When a line of the records below contains the string "height", copy that whole line.

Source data
---------------

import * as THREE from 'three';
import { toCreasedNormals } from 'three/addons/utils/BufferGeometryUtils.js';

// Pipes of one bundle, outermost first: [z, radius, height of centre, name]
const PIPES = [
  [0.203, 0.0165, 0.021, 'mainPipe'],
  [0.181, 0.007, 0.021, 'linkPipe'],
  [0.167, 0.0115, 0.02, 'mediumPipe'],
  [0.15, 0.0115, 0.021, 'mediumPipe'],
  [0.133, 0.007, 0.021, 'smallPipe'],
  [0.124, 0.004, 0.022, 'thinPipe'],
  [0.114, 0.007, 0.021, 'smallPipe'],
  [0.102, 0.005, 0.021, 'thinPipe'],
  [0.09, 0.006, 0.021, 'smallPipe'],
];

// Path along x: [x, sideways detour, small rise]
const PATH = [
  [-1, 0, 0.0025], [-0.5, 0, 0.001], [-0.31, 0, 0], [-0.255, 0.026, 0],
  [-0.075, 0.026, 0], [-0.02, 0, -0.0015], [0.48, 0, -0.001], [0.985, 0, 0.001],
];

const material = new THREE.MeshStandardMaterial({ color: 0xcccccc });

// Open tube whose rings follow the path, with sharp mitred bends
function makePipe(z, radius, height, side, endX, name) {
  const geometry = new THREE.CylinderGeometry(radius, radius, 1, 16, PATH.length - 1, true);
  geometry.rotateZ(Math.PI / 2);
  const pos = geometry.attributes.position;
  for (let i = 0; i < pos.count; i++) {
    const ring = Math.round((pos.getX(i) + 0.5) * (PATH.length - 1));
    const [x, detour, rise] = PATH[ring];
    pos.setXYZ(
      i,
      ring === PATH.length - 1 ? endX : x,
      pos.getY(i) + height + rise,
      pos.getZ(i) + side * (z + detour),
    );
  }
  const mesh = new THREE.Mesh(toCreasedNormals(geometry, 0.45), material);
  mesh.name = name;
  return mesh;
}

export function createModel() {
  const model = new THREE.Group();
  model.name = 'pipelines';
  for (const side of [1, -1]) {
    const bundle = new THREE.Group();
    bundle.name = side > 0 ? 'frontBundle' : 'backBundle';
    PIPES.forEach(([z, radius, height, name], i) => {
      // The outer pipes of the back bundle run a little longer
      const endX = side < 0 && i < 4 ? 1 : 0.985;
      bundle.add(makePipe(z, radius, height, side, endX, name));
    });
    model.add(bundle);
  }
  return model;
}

---------------

▶ _RESULT BELOW_:
// Pipes of one bundle, outermost first: [z, radius, height of centre, name]
function makePipe(z, radius, height, side, endX, name) {
      pos.getY(i) + height + rise,
    PIPES.forEach(([z, radius, height, name], i) => {
      bundle.add(makePipe(z, radius, height, side, endX, name));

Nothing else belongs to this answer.